The unit aims to:
- Provide an introduction to the history and politics of nuclear weapons from the atomic bombing of Hiroshima, to nuclear proliferation and testing, and up to modern times
- Develop an understanding of the culture of the nuclear age (films, literature, music, art) over the second half of the 20th century and beyond
- Assess the impact of the nuclear age on human affairs
On completion of the unit, students will be able to:
- Identify the origins of nuclear weapons and the debates surrounding their use in 1945
- Describe the reasons underlying the proliferation and control of nuclear weapons and their effect on military strategy
- Assess the roles and relationships of science, politics and state during and after the Cold War
- Analyse cultural phenomena associated with nuclear weapons, including film, literature, television and the media
- Prepare written reviews/essays aimed at different audiences
In addition, for 20 credits:
- Research and write a literature-based review, integrating historical, technical and cultural contexts
- Hiroshima, Nagasaki and the end of the Second World War
- Nuclear proliferation: the USSR and the arms race, 1945-1955
- The Hydrogen Bomb and Nuclear Fear, 1950-1965
- The Cuban Missile Crisis, 1962
- Civil Defence, CND and anti-nuclear protest. The War Game (film)
- Nuclear test bans and nuclear intelligence, 1963-1996
- Broken arrows: nuclear weapons and reactor accidents. Windscale 1957
- Nuclear smuggling and nuclear terrorism: current threats

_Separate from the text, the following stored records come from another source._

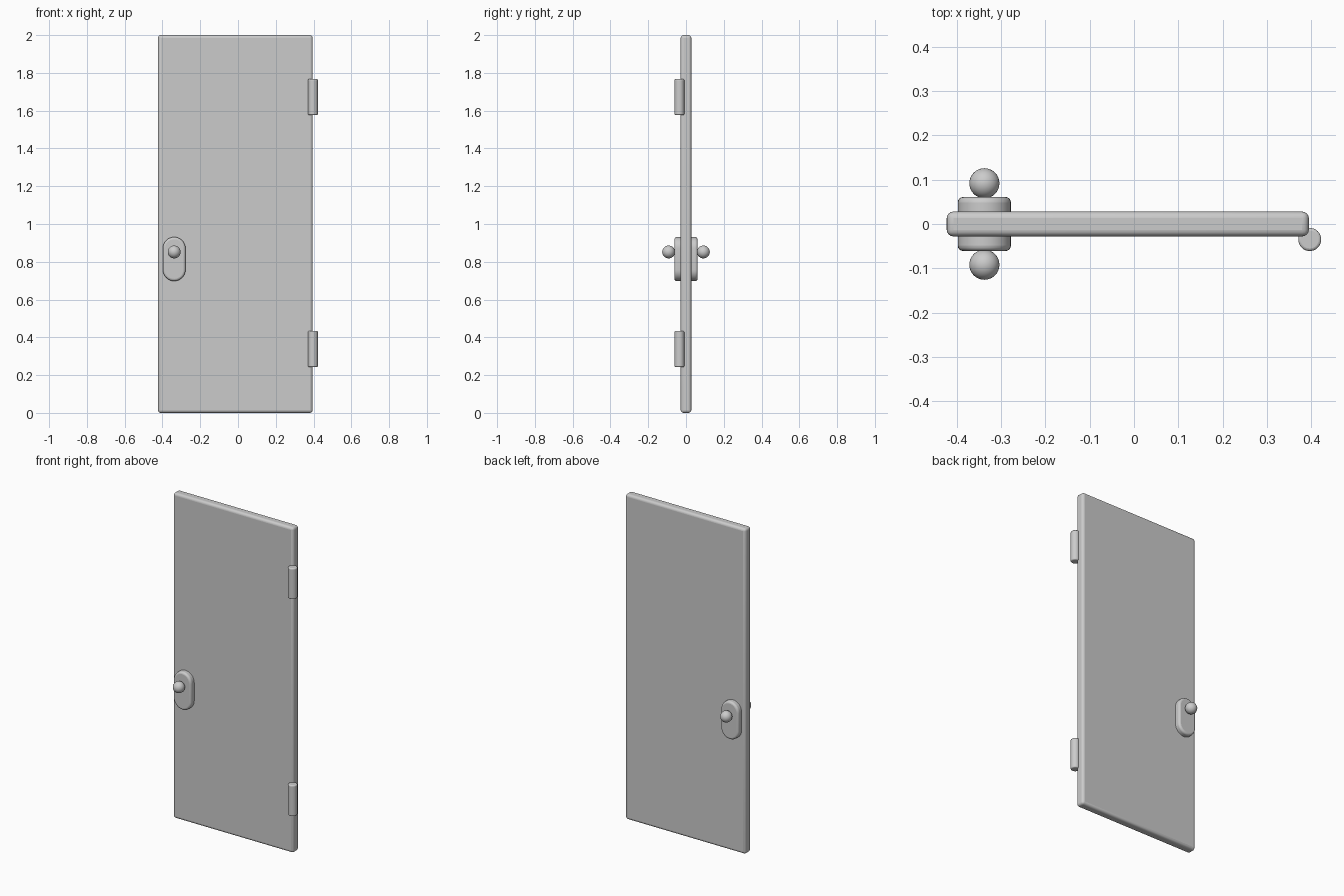
import bpy, bmesh, math

if "Cube" in bpy.data.objects:
    bpy.data.objects.remove(bpy.data.objects["Cube"])


def finish(name, bm, bevel=0.0, segments=4):
    """Turn a bmesh into a smooth-shaded object with rounded edges."""
    bmesh.ops.recalc_face_normals(bm, faces=bm.faces)
    mesh = bpy.data.meshes.new(name)
    bm.to_mesh(mesh)
    bm.free()
    ob = bpy.data.objects.new(name, mesh)
    bpy.context.collection.objects.link(ob)
    if bevel:
        mod = ob.modifiers.new("rounded_edges", 'BEVEL')
        mod.width = bevel
        mod.segments = segments
        mod.limit_method = 'ANGLE'
        mod.angle_limit = math.radians(40)
    bpy.ops.object.select_all(action='DESELECT')
    ob.select_set(True)
    bpy.context.view_layer.objects.active = ob
    bpy.ops.object.shade_smooth_by_angle(angle=math.radians(40))
    return ob


# Door panel
bm = bmesh.new()
bmesh.ops.create_cube(bm, size=1)
bmesh.ops.scale(bm, vec=(0.818, 0.056, 2.0), verts=bm.verts)
bmesh.ops.translate(bm, vec=(-0.014, 0, 1.0), verts=bm.verts)
finish("door_panel", bm, 0.015)


# Handle plates (pill outline) and round knobs on both faces
def handle_plate(name, side):
    cx, r, z_low, z_high = -0.338, 0.06, 0.758, 0.871
    n = 16
    bm = bmesh.new()
    outline = []
    for cz, start in ((z_high, 0), (z_low, math.pi)):
        for i in range(n + 1):
            a = start + math.pi * i / n
            outline.append(bm.verts.new((cx + r * math.cos(a), side * 0.015,
                                         cz + r * math.sin(a))))
    face = bm.faces.new(outline)
    ext = bmesh.ops.extrude_face_region(bm, geom=[face], use_keep_orig=True)
    moved = [g for g in ext["geom"] if isinstance(g, bmesh.types.BMVert)]
    bmesh.ops.translate(bm, vec=(0, side * 0.046, 0), verts=moved)
    finish(name, bm, 0.012)


def knob(name, side):
    bm = bmesh.new()
    bmesh.ops.create_uvsphere(bm, u_segments=32, v_segments=16, radius=0.034)
    bmesh.ops.translate(bm, vec=(-0.338, side * 0.092, 0.852), verts=bm.verts)
    finish(name, bm)


for label, side in (("front", -1), ("back", 1)):
    handle_plate(label + "_handle_plate", side)
    knob(label + "_knob", side)

# Hinge barrels
for label, z in (("lower", 0.338), ("upper", 1.672)):
    bm = bmesh.new()
    bmesh.ops.create_cone(bm, cap_ends=True, segments=32, radius1=0.026,
                          radius2=0.026, depth=0.19)
    bmesh.ops.translate(bm, vec=(0.397, -0.035, z), verts=bm.verts)
    finish(label + "_hinge", bm, 0.006, 3)
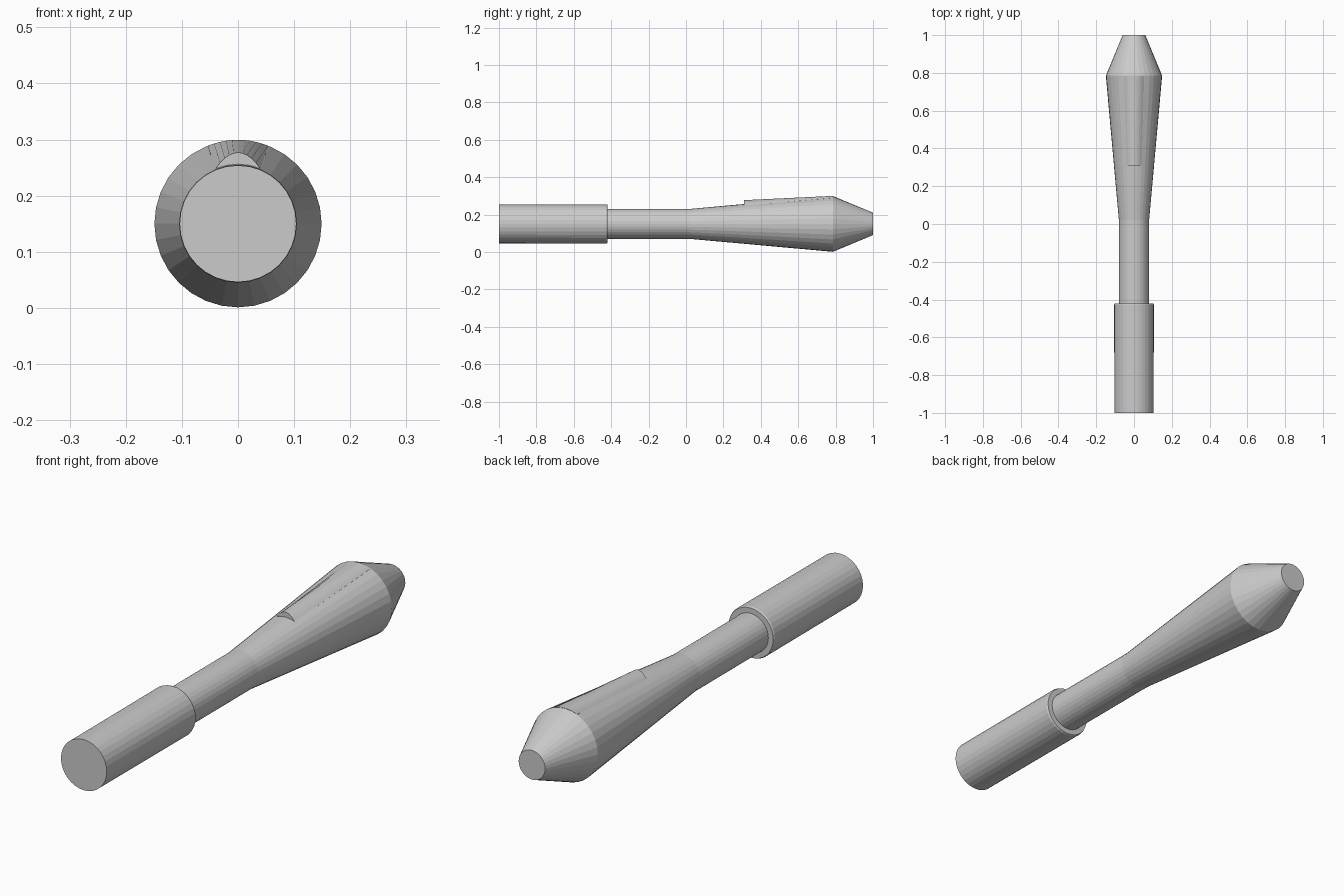
import bpy, math

if "Cube" in bpy.data.objects:
    bpy.data.objects.remove(bpy.data.objects["Cube"])

CZ = 0.15      # height of the long axis
SIDES = 32

grey = bpy.data.materials.new("plain grey")
grey.diffuse_color = (0.6, 0.6, 0.6, 1)
grey.use_nodes = True
grey.node_tree.nodes["Principled BSDF"].inputs["Base Color"].default_value = grey.diffuse_color


def make(name, verts, faces):
    me = bpy.data.meshes.new(name)
    me.from_pydata(verts, [], faces)
    me.materials.append(grey)
    ob = bpy.data.objects.new(name, me)
    bpy.context.collection.objects.link(ob)
    return ob


def lathe(name, profile):
    """Closed solid turned around the y axis from (y, radius) points."""
    n = SIDES
    verts, faces = [], []
    for y, r in profile:
        for i in range(n):
            a = 2 * math.pi * i / n
            verts.append((r * math.sin(a), y, CZ + r * math.cos(a)))
    for k in range(len(profile) - 1):
        for i in range(n):
            j = (i + 1) % n
            faces.append((k * n + i, k * n + j, (k + 1) * n + j, (k + 1) * n + i))
    faces.append(tuple(reversed(range(n))))
    faces.append(tuple(range((len(profile) - 1) * n, len(profile) * n)))
    return make(name, verts, faces)


# Thick grip sleeve, slightly chamfered at its inner end
lathe("grip", [(-1, 0.104), (-0.427, 0.105), (-0.42, 0.102)])

# Slim shaft flaring into the head, then tapering to a blunt tip
lathe("shaft_and_head", [(-0.43, 0.08), (0.02, 0.08), (0.785, 0.149), (1, 0.06)])

# Raised rib along the top of the head: domed in front, blending in at the back
N = 10


def head_z(x, r):
    return CZ + math.sqrt(r * r - x * x)


verts = []
for y, half, r, rise in ((0.31, 0.04, 0.106, 0.021), (0.783, 0.054, 0.149, 0.0005)):
    for i in range(N + 1):
        s = 2 * i / N - 1
        x = half * s
        verts.append((x, y, head_z(x, r) + rise * (1 - s * s)))
    for sx in (1, -1):      # sunk base corners
        verts.append((sx * half, y, head_z(half, r) - 0.02))
M = N + 3
faces = [(i, (i + 1) % M, M + (i + 1) % M, M + i) for i in range(M)]
faces += [tuple(reversed(range(M))), tuple(range(M, 2 * M))]
rib = make("top_rib", verts, faces)

# Consistent outward normals
import bmesh
for ob in bpy.context.collection.objects:
    bm = bmesh.new()
    bm.from_mesh(ob.data)
    bmesh.ops.recalc_face_normals(bm, faces=bm.faces)
    bm.to_mesh(ob.data)
    bm.free()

- Nuclear Britain: history and future of Britain's military and civil nuclear programmes
- Dr Strangelove and nuclear culture (film)
Teaching and learning methods
11 x 1 hour lecture
11 x 1 hour seminar
NB Student must be available to attend the full 2 hour class each week
1. 1000 word book review (25%)
2. 1000 word mini-research project (25%)
3. 2000 word essay (50%)
|Scheduled activity hours|
|Independent study hours|
|Simone Turchetti||Unit coordinator|